I will admit to being a bit trepidatious when I heard Imitation of Christ’s show would be a performance in St Mark’s Church in the east village. Having been a dancer when I was younger, it is a venue that I’ve performed in myself as well as spent many evenings at the performances of my friends. This could be awful or amazing.
While we were waiting to get in (after they had no record of my RSVP), my young assistant Christina whispered to me “This is so unprofessional compared to the other shows” –meaning the officially produced ones at Spring Studio. I tried to give her a little history of the brand –how it was always a bit anti-establishment, ahead of it’s time in terms of upcycling and, that while it wasn’t always understood by Capital F “fashion”, it was the darling of the art school scene back in the day.
“Chloe Sevigny was the first Creative Director” I added –a statement which to me perfectly situated the brand culturally but received a “Chloe who?” in response from Christina. So I simply said “let’s wait and see.”
We stood on the edge of the lawn (it began outside) and watched as the models, all professional dancers, walked down a path onto the lawn then forming a circle while a blues singer, Melodie augmented a feeling, an oddness, amplified by a drone hovering overhead. They were all dressed in a series of simple jersey pieces with situationist quotes on them that question this moment in time such as “If love is under siege, it is because it threatens the very essence of commercial civilization”.
This was a peaceful protest of Dancers striking poses of pain and sadness as a tribute to all the loved ones we have lost due to covid 19. With the dancer/ artist Breanna Helders who spray painted a slash across her womb symbolic to how wrong the new 6 week abortion ruling in Texas is and in support of free choice and equal rights for all. This part finished with a model in a lace gown standing in the circle and drawing a red line across the dress while facing a very pregnant performer as a commentary against the Texas abortion ban.
We then went inside where there was a monk in the center of the room painting a Mandala on the floor. A 19 year old musical artist named Blessing was singing on the stage and one by one the dancers came out in vintage one of a kind upcycled couture collection that were colorful and sparkled and meant to be seen by designers Asia Caldera and Daisy Bourez. As well as pieces by guest artist Gian Manik, who hand-painted detailed portraits onto upcycled denim.. Clothing for post-quarantine, an antithesis to the sweatpants and cocooning comfort clothes of the pandemic. (These one-of-a-kind pieces will be available through The RealReal.)
Head Creative director, owner of IOC and designer Tara Subkoff’s vision was to create a living Mandala with dancers and a monk in the center making a sand mandala. A mandala is a spiritual and ritual symbol in Asian cultures. It can be understood in two different ways: externally as a visual representation of the universe or internally as a guide. The belief is that by entering the mandala and proceeding towards its center, you are guided through the cosmic process of transforming the universe from one of suffering into one of joy and happiness.

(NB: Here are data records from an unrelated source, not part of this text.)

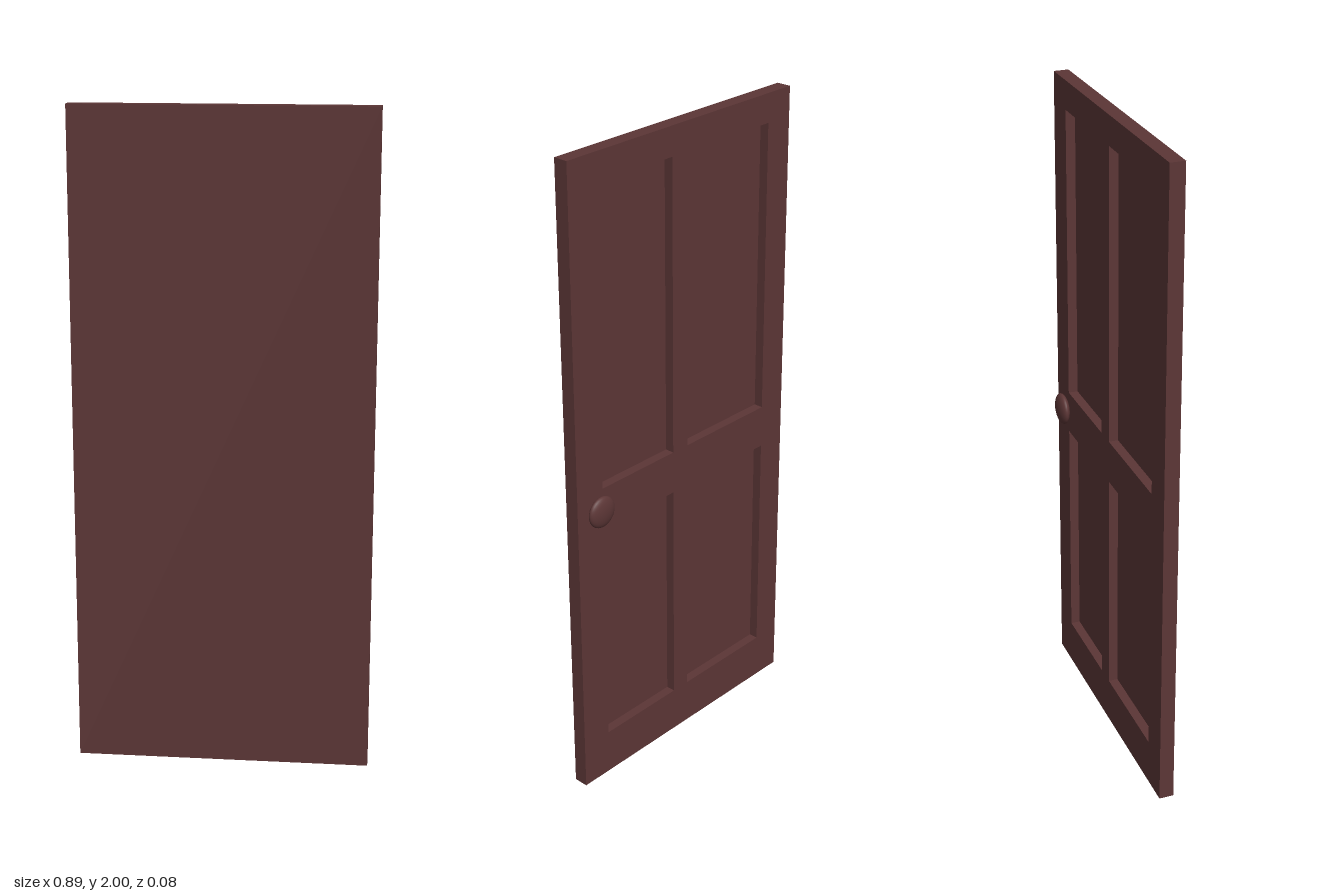
import * as THREE from 'three';

const WIDTH = 0.894, HEIGHT = 2;
const Z_FRONT = 0.038, Z_FLOOR = 0.022, Z_BACK = -0.007;

// Counter-clockwise rectangle
function rectangle(path, x0, x1, y0, y1) {
  path.moveTo(x0, y0);
  path.lineTo(x1, y0);
  path.lineTo(x1, y1);
  path.lineTo(x0, y1);
  path.closePath();
  return path;
}

export function createModel() {
  const model = new THREE.Group();
  model.name = 'door';
  const wood = new THREE.MeshStandardMaterial({ color: 0x5c3636 });
  wood.name = 'dark brown';

  const add = (name, geometry, x, y, z) => {
    const mesh = new THREE.Mesh(geometry, wood);
    mesh.name = name;
    mesh.position.set(x, y, z);
    model.add(mesh);
    return mesh;
  };

  // Plain front slab, also the floor of the recessed panels
  const slabDepth = Z_FRONT - Z_FLOOR;
  add('slab', new THREE.BoxGeometry(WIDTH, HEIGHT, slabDepth), 0, HEIGHT / 2, Z_FLOOR + slabDepth / 2);

  // Stiles and rails around four recessed panels on the back
  const frame = rectangle(new THREE.Shape(), -WIDTH / 2, WIDTH / 2, 0, HEIGHT);
  const columns = [[-0.354, -0.012], [0.05, 0.346]];
  const rows = [[0.145, 0.867], [1.002, 1.912]];
  for (const [x0, x1] of columns) {
    for (const [y0, y1] of rows) {
      frame.holes.push(rectangle(new THREE.Path(), x0, x1, y0, y1));
    }
  }
  add('panelFrame', new THREE.ExtrudeGeometry(frame, { depth: Z_FLOOR - Z_BACK, bevelEnabled: false }), 0, 0, Z_BACK);

  // Flattened round knob, poles along z
  const knobGeometry = new THREE.SphereGeometry(1, 32, 20);
  knobGeometry.rotateX(-Math.PI / 2);
  knobGeometry.scale(0.049, 0.049, 0.018);
  add('knob', knobGeometry, 0.366, 0.94, -0.022);

  return model;
}
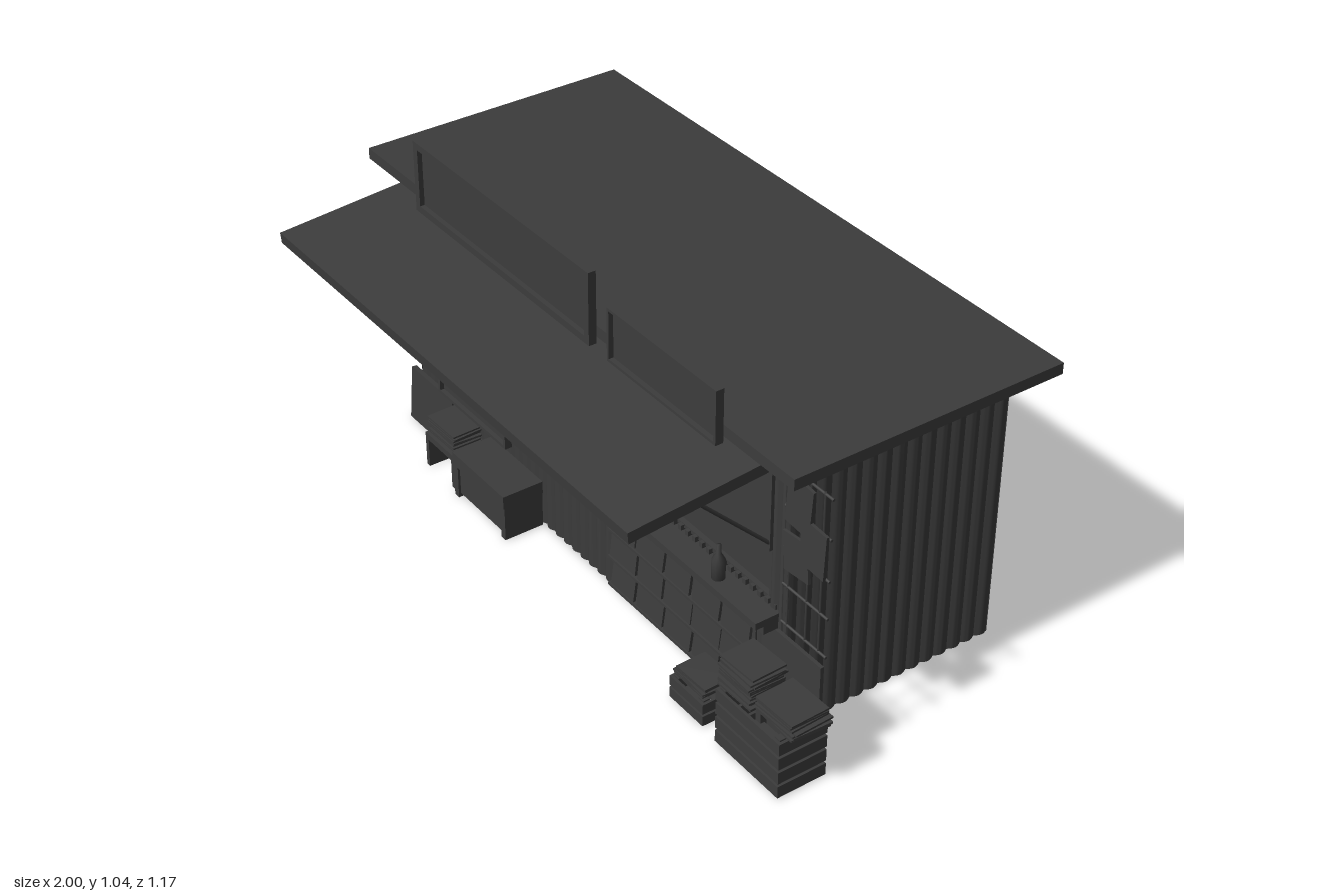
import * as THREE from 'three';
import { toCreasedNormals } from 'three/addons/utils/BufferGeometryUtils.js';

const grey = new THREE.MeshStandardMaterial({ color: 0x3c3c3c, side: THREE.DoubleSide });

// Seeded generator for loosely stacked goods
function seeded(seed) {
  return () => ((seed = (seed * 16807) % 2147483647) / 2147483647);
}

function add(parent, name, geometry, x = 0, y = 0, z = 0) {
  const mesh = new THREE.Mesh(geometry, grey);
  mesh.name = name;
  mesh.position.set(x, y, z);
  parent.add(mesh);
  return mesh;
}

// Box given by its limits on each axis
function box(parent, name, x0, x1, y0, y1, z0, z1) {
  return add(parent, name, new THREE.BoxGeometry(x1 - x0, y1 - y0, z1 - z0),
    (x0 + x1) / 2, (y0 + y1) / 2, (z0 + z1) / 2);
}

function group(parent, name) {
  const g = new THREE.Group();
  g.name = name;
  parent.add(g);
  return g;
}

// Rectangular border with an inset panel, facing +z
function framed(parent, name, x0, x1, y0, y1, z0, z1, border) {
  const g = group(parent, name);
  box(g, 'panel', x0 + border, x1 - border, y0 + border, y1 - border, z0, z0 + (z1 - z0) * 0.4);
  for (const [a, b] of [[x0, x0 + border], [x1 - border, x1]]) box(g, 'frameSide', a, b, y0, y1, z0, z1);
  for (const [a, b] of [[y0, y0 + border], [y1 - border, y1]]) box(g, 'frameRail', x0 + border, x1 - border, a, b, z0, z1);
}

// Straight bar between two points
function bar(parent, name, a, b, r) {
  const p = new THREE.Vector3(...a), q = new THREE.Vector3(...b);
  const m = add(parent, name, new THREE.CylinderGeometry(r, r, p.distanceTo(q), 6));
  m.position.copy(p).lerp(q, 0.5);
  m.quaternion.setFromUnitVectors(new THREE.Vector3(0, 1, 0), q.sub(p).normalize());
}

// Sheet of rounded ribs with sharp valleys, standing on y = 0: crests lie at local z = 0
function ribbedSheet(width, height, ribs, depth = 0.009) {
  const g = new THREE.PlaneGeometry(width, height, ribs * 8, 1).translate(0, height / 2, 0);
  const pos = g.attributes.position;
  for (let i = 0; i < pos.count; i++) {
    const phase = (pos.getX(i) / width + 0.5) * ribs * Math.PI;
    pos.setZ(i, (Math.abs(Math.sin(phase)) - 1) * depth);
  }
  return toCreasedNormals(g, 0.6);
}

function bottle(parent, x, y, z, h, r = 0.014) {
  const profile = [[0, 0], [1, 0], [1, 0.55], [0.4, 0.75], [0.35, 1], [0, 1]]
    .map(([a, b]) => new THREE.Vector2(a * r, b * h));
  add(parent, 'bottle', new THREE.LatheGeometry(profile, 12), x, y, z);
}

// Uneven pile of thin papers
function paperStack(parent, x, y0, y1, z, w, d, n, seed) {
  const rnd = seeded(seed), g = group(parent, 'paperStack'), t = (y1 - y0) / n;
  for (let i = 0; i < n; i++) {
    const m = add(g, 'paper', new THREE.BoxGeometry(w, t * 0.8, d),
      x + (rnd() - 0.5) * 0.015, y0 + (i + 0.5) * t, z + (rnd() - 0.5) * 0.012);
    m.rotation.set((rnd() - 0.5) * 0.03, (rnd() - 0.5) * 0.12, (rnd() - 0.5) * 0.05);
  }
}

// Open slatted crate
function crate(parent, x0, x1, y0, y1, z0, z1, rows) {
  const g = group(parent, 'crate'), p = (y1 - y0) / rows, t = 0.008;
  for (let i = 0; i < rows; i++) {
    const a = y0 + i * p + p * 0.1, b = y0 + (i + 1) * p - p * 0.1;
    for (const z of [z0, z1 - t]) box(g, 'longSlat', x0, x1, a, b, z, z + t);
    for (const x of [x0, x1 - t]) box(g, 'shortSlat', x, x + t, a, b, z0, z1);
  }
  for (const x of [x0 + t, x1 - 0.02 - t]) for (const z of [z0 + t, z1 - 0.02 - t])
    box(g, 'cornerPost', x, x + 0.02, y0, y1, z, z + 0.02);
  for (let i = 0; i < 3; i++) {
    const z = z0 + t + (i + 0.15) * (z1 - z0 - 2 * t) / 3;
    box(g, 'floorSlat', x0, x1, y0 + 0.01, y0 + 0.018, z, z + (z1 - z0) * 0.2);
  }
}

export function createModel() {
  const model = new THREE.Group();
  model.name = 'kiosk';
  const L = -0.9, R = 0.79, B = -0.522, F = 0.166, mid = (L + R) / 2;

  // Ribbed walls with flat inner linings
  const walls = group(model, 'walls');
  add(walls, 'backWall', ribbedSheet(R - L, 0.83, 37), mid, 0, B).rotation.y = Math.PI;
  add(walls, 'leftWall', ribbedSheet(F - B, 0.83, 15), R, 0, (F + B) / 2).rotation.y = Math.PI / 2;
  add(walls, 'rightWall', ribbedSheet(F - B, 0.83, 15), L, 0, (F + B) / 2).rotation.y = -Math.PI / 2;
  add(walls, 'frontLowerWall', ribbedSheet(R - L, 0.36, 42, 0.008), mid, 0, F);
  add(walls, 'frontPost', ribbedSheet(0.055, 0.47, 2, 0.008), -0.873, 0.36, F);
  add(walls, 'frontPost', ribbedSheet(0.062, 0.47, 2, 0.008), 0.759, 0.36, F);
  box(walls, 'backLining', L + 0.009, R - 0.009, 0, 0.83, B + 0.009, B + 0.025);
  box(walls, 'frontLining', L + 0.009, R - 0.009, 0, 0.36, F - 0.025, F - 0.009);
  for (const x of [L + 0.009, R - 0.025]) box(walls, 'sideLining', x, x + 0.016, 0, 0.83, B + 0.025, F - 0.009);
  box(walls, 'header', -0.86, 0.75, 0.76, 0.83, 0.13, 0.155);
  box(walls, 'headerTrim', -0.86, 0.75, 0.77, 0.8, 0.15, 0.175);

  // Roof and interior
  box(model, 'roof', -1, 0.887, 0.83, 0.862, -0.587, 0.23);
  box(model, 'interiorFloor', L + 0.025, R - 0.025, 0.375, 0.385, B + 0.025, F - 0.02);

  // Awning with struts
  const awning = group(model, 'awning');
  const sheet = add(awning, 'awningSheet', new THREE.BoxGeometry(1.607, 0.032, 0.422), -0.0565, 0.784, 0.376);
  sheet.rotation.x = 0.083;
  for (const x of [-0.845, 0.732]) {
    bar(awning, 'strut', [x, 0.56, 0.17], [x, 0.775, 0.39], 0.005);
    box(awning, 'strutPlate', x - 0.006, x + 0.006, 0.54, 0.77, 0.16, 0.174);
  }

  // Sign boards
  framed(model, 'largeSign', -0.682, 0.13, 0.83, 1.038, 0.247, 0.27, 0.02);
  framed(model, 'smallSign', 0.207, 0.645, 0.83, 0.982, 0.247, 0.27, 0.008);

  // Counter ledge with dentils
  const counter = group(model, 'counter');
  box(counter, 'counterTop', -0.86, 0.77, 0.35, 0.37, 0.12, 0.235);
  box(counter, 'counterSupport', -0.86, 0.77, 0.325, 0.35, 0.15, 0.21);
  for (let i = 0; i < 55; i++) box(counter, 'rib', -0.85 + i * 0.0295, -0.837 + i * 0.0295, 0.37, 0.385, 0.15, 0.165);

  // Window panels on each side of the hatch
  framed(model, 'rightWindow', -0.85, -0.33, 0.375, 0.765, 0.13, 0.155, 0.012);
  framed(model, 'leftWindow', 0.225, 0.73, 0.375, 0.765, 0.13, 0.155, 0.012);
  box(model, 'hatchHeader', -0.33, 0.225, 0.74, 0.765, 0.135, 0.155);

  // Goods inside the hatch
  const goods = group(model, 'goods'), rnd = seeded(41);
  box(goods, 'shelfBack', -0.6, 0.5, 0.385, 0.83, -0.32, -0.3);
  box(goods, 'shelf', -0.33, 0.23, 0.535, 0.55, -0.3, -0.18);
  for (let i = 0; i < 12; i++) {
    const x = -0.31 + i * 0.044, y = 0.55 + (i % 3) * 0.02;
    box(goods, 'package', x, x + 0.032, y, y + 0.04 + rnd() * 0.07, -0.3, -0.25);
  }
  box(goods, 'tallBox', -0.33, -0.27, 0.385, 0.56, 0.02, 0.1);
  box(goods, 'squareBox', -0.2, -0.14, 0.385, 0.53, -0.05, 0.03);
  for (let i = 0; i < 10; i++) bottle(goods, -0.11 + i * 0.036, 0.385, -0.05, 0.125);
  paperStack(goods, 0.1, 0.385, 0.415, 0.08, 0.15, 0.08, 5, 5);
  for (const x of [-0.39, 0.575]) bottle(goods, x, 0.37, 0.2, 0.1, 0.018);
  for (const [x, y, w, h] of [[-0.36, 0.57, 0.06, 0.08], [-0.3, 0.48, 0.06, 0.16], [-0.36, 0.66, 0.05, 0.07], [0.24, 0.66, 0.03, 0.07]])
    box(goods, 'notice', x - w / 2, x + w / 2, y - h / 2, y + h / 2, 0.16, 0.18);

  // Wire rack with hanging papers
  const rack = group(model, 'wireRack');
  for (const x of [0.8, 0.87, 0.92]) bar(rack, 'upright', [x, 0.35, 0.165], [x, 0.82, 0.165], 0.003);
  for (const y of [0.355, 0.47, 0.58, 0.7, 0.815]) bar(rack, 'rung', [0.78, y, 0.165], [0.95, y, 0.165], 0.004);
  for (const [x, y, w, h, a] of [[0.845, 0.74, 0.09, 0.14, -0.08], [0.9, 0.65, 0.09, 0.13, -0.05], [0.84, 0.59, 0.09, 0.11, 0.1]])
    add(rack, 'hangingPaper', new THREE.BoxGeometry(w, h, 0.008), x, y, 0.175).rotation.z = a;

  // Magazine display on the lower front
  const display = group(model, 'magazineDisplay');
  box(display, 'backBoard', 0.09, 0.69, 0.03, 0.3, 0.163, 0.17);
  for (let row = 0; row < 3; row++) {
    const y = 0.035 + row * 0.09;
    box(display, 'ledge', 0.09, 0.69, y - 0.004, y + 0.004, 0.165, 0.195);
    for (let i = 0; i < 5; i++) {
      const g = new THREE.BoxGeometry(0.1 + rnd() * 0.017, 0.078 + rnd() * 0.01, 0.008);
      add(display, 'magazine', g, 0.15 + i * 0.12, y + 0.044, 0.182).rotation.set(-0.12, 0, (rnd() - 0.5) * 0.06);
    }
  }

  // Notice board and goods on the ground, right side
  framed(model, 'noticeBoard', -0.77, -0.42, 0.165, 0.315, 0.163, 0.185, 0.01);
  add(model, 'leaningBoard', new THREE.BoxGeometry(0.22, 0.168, 0.015), -0.81, 0.084, 0.182).rotation.x = -0.08;
  const bench = group(model, 'paperBench');
  box(bench, 'benchTop', -0.69, -0.54, 0.09, 0.11, 0.17, 0.28);
  for (const x of [-0.69, -0.555]) box(bench, 'benchLeg', x, x + 0.015, 0, 0.09, 0.17, 0.28);
  paperStack(bench, -0.615, 0.11, 0.165, 0.225, 0.13, 0.09, 9, 17);
  const chest = group(model, 'chest');
  box(chest, 'chestBody', -0.51, -0.27, 0.012, 0.11, 0.17, 0.285);
  box(chest, 'chestLid', -0.52, -0.26, 0.105, 0.145, 0.168, 0.295);
  for (const x of [-0.52, -0.28]) box(chest, 'chestLeg', x, x + 0.02, 0, 0.105, 0.17, 0.292);

  // Crates and paper piles, left side
  crate(model, 0.72, 0.97, 0, 0.178, 0.165, 0.312, 4);
  paperStack(model, 0.787, 0.18, 0.28, 0.255, 0.125, 0.105, 14, 23);
  paperStack(model, 0.925, 0.18, 0.235, 0.235, 0.135, 0.115, 8, 31);
  box(model, 'crateBackBoard', 0.72, 0.945, 0.175, 0.325, 0.165, 0.175);
  crate(model, 0.52, 0.66, 0, 0.075, 0.2, 0.305, 2);
  paperStack(model, 0.59, 0.075, 0.11, 0.252, 0.12, 0.09, 6, 47);
  return model;
}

This was skillfully brought to life through Imitation of Christ’s collaboration with Isabelle Seiler and Alicia Fotino, two dancers who have a company called Dead Serious NYC who cast and did the movement direction for the production. The lineup showcased 78 dancers from American Ballet Theatre, Dance Theatre of Harlem, The Juilliard School, Broadway, and more.
As Dead Serious NYC explained “The dancers came together in groups of 20, to assure Covid safety protocols were met, for 1.5 hour rehearsals and a quick fitting with wardrobe. A short run through on-location followed on the day of the show before guests arrived.”
While overhead video documentation would show that the dancers were moving in specific patterns, their individual movements were unique and embodied a sense of freedom and joy. It created a poignancy in knowing that we’ll never have that same feeling of being carefree that was pre-Covid while also a hopefulness that we’ll continue to know joy. In short it truly captured this specific moment in time.
The last section of the presentation had the dancers leaving St. Marks and with large balloons going to Tompkins Square Park, bringing their energy to a larger audience.